* What you need to do *
Look through the lines below; wherever the word "lambda" appears, copy that line.

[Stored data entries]
----

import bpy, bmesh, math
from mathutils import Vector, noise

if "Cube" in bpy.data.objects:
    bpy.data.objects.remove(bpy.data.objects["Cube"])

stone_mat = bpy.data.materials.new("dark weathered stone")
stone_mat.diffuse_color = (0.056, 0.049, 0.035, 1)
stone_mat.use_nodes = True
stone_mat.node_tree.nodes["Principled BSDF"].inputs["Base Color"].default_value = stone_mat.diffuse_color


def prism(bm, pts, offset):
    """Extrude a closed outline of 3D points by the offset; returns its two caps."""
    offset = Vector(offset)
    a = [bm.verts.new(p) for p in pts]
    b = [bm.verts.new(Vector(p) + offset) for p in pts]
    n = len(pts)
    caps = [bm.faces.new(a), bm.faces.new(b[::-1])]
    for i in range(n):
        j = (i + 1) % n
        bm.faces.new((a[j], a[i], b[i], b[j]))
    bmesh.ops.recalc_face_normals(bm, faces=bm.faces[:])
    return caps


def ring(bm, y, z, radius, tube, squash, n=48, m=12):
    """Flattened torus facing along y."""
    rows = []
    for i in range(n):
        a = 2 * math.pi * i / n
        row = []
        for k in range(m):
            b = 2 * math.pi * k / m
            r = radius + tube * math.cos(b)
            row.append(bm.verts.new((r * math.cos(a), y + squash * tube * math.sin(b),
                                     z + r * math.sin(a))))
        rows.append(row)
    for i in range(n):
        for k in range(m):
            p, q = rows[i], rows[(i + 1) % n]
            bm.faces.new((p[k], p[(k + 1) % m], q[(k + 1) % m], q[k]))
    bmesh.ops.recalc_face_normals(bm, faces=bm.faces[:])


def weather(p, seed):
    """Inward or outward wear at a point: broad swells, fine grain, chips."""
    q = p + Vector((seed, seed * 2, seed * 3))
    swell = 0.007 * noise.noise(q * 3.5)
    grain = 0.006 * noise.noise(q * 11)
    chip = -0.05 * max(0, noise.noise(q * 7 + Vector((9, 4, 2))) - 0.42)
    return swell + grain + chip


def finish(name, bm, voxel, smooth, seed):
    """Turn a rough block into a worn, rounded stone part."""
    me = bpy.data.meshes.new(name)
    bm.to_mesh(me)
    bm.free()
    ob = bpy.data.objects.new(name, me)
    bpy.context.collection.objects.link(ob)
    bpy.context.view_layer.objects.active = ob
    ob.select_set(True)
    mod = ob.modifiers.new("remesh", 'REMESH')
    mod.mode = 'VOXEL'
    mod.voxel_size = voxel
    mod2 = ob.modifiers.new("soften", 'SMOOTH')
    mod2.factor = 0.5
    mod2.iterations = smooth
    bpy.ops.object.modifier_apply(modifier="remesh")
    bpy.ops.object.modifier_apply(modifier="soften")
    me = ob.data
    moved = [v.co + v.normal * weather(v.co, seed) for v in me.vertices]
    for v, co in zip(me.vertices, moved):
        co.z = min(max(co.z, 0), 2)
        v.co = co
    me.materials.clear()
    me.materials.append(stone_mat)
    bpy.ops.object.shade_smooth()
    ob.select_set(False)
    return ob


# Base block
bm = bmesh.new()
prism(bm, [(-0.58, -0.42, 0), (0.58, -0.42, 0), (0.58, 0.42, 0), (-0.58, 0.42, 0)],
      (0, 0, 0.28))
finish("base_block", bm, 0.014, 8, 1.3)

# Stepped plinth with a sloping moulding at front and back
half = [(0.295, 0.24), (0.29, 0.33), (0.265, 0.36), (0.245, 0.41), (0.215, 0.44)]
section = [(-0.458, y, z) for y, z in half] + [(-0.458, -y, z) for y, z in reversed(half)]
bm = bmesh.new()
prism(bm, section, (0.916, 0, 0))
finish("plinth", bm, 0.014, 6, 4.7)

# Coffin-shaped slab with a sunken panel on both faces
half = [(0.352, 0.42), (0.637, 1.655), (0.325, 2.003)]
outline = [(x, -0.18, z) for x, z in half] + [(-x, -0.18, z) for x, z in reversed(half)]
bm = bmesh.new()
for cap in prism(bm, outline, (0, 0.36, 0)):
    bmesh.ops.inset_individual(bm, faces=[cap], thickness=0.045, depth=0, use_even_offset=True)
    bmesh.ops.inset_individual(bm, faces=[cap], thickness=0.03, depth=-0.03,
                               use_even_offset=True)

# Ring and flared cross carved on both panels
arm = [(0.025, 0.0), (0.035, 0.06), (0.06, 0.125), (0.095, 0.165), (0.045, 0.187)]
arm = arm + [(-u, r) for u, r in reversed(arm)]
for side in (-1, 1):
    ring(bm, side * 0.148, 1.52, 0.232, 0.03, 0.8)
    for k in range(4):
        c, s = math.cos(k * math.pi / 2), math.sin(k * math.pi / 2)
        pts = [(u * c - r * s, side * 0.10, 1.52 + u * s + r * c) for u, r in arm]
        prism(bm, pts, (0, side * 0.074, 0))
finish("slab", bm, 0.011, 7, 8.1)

----

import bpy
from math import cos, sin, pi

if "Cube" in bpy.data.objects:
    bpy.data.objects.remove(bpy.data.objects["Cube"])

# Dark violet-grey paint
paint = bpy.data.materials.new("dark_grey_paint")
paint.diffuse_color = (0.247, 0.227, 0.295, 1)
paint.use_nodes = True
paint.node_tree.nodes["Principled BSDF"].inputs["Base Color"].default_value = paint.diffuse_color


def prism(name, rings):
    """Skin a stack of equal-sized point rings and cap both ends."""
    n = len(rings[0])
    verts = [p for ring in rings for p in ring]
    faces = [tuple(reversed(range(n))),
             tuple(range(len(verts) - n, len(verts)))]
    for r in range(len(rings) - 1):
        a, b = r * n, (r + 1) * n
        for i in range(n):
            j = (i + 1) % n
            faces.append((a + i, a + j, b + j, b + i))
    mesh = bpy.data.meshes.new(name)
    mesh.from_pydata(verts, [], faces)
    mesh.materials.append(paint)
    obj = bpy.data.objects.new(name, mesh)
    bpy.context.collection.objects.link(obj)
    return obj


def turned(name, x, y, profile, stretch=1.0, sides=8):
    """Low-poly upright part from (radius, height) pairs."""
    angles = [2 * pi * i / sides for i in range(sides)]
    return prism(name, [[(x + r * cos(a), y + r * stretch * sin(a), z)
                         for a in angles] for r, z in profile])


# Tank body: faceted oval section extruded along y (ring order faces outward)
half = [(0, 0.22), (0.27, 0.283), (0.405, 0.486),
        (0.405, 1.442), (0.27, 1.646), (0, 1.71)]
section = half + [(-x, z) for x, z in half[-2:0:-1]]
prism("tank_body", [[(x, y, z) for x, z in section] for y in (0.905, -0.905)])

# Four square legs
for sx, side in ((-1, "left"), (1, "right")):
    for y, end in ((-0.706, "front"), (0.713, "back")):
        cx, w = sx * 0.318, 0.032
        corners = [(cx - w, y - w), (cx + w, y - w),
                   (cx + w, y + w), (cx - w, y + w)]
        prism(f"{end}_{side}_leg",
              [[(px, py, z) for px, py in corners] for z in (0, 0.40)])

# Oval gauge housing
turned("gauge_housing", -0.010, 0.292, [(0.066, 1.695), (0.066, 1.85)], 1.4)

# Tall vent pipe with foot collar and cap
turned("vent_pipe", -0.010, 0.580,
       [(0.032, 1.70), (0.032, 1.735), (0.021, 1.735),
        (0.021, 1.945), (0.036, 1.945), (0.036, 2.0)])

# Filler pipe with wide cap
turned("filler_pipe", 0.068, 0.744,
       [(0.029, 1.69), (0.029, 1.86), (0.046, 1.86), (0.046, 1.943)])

----

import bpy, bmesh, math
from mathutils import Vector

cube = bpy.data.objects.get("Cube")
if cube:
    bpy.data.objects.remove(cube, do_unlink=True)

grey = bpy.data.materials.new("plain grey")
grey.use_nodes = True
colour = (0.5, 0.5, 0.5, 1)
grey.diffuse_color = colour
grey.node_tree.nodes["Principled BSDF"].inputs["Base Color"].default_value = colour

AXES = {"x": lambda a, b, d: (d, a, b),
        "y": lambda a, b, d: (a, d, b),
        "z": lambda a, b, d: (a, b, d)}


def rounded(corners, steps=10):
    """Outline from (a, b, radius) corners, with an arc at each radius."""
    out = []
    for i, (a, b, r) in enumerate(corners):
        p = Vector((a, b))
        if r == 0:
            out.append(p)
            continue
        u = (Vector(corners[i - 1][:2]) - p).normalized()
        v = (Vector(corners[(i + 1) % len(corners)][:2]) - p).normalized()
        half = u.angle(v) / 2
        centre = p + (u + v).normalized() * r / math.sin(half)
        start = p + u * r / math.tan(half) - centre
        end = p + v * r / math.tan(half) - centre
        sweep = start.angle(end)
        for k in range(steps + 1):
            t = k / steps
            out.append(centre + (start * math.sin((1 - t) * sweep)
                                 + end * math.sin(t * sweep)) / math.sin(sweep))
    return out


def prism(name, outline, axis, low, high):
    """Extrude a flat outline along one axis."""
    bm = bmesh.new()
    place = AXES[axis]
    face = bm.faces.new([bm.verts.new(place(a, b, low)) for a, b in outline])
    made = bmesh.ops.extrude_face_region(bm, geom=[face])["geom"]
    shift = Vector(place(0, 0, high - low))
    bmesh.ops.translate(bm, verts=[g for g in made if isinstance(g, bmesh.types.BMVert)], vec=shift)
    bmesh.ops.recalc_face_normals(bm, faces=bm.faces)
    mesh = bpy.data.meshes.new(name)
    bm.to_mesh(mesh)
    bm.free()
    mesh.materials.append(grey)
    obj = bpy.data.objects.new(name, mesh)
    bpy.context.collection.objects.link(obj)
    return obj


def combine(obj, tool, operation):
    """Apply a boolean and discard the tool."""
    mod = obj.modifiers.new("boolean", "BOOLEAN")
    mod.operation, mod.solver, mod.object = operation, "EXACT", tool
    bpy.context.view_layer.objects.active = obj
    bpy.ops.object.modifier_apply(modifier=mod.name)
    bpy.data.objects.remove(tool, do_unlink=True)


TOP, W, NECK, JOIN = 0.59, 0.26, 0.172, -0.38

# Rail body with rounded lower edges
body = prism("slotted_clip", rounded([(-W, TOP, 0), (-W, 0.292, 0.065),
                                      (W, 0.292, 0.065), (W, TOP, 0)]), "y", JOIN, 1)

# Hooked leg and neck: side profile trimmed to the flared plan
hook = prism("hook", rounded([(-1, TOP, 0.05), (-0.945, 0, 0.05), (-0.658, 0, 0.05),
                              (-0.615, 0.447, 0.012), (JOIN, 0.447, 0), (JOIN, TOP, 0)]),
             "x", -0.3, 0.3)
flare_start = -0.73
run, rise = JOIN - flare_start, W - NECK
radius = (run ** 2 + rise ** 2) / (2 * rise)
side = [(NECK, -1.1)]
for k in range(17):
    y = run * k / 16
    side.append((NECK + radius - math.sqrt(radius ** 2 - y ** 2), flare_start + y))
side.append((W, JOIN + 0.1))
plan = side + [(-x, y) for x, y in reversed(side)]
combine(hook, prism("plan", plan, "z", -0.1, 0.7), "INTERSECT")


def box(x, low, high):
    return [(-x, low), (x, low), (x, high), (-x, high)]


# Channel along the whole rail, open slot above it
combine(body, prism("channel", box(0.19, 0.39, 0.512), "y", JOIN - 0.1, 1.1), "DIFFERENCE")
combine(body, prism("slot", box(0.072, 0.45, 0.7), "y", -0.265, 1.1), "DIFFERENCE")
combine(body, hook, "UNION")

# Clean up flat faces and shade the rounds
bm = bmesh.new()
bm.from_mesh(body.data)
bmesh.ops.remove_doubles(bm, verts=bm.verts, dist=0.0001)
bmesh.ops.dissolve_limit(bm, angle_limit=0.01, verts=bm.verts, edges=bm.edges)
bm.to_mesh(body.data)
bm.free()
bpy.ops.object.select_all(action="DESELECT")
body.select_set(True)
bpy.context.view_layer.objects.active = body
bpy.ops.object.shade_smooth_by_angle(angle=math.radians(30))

----

* Response area *
AXES = {"x": lambda a, b, d: (d, a, b),
        "y": lambda a, b, d: (a, d, b),
        "z": lambda a, b, d: (a, b, d)}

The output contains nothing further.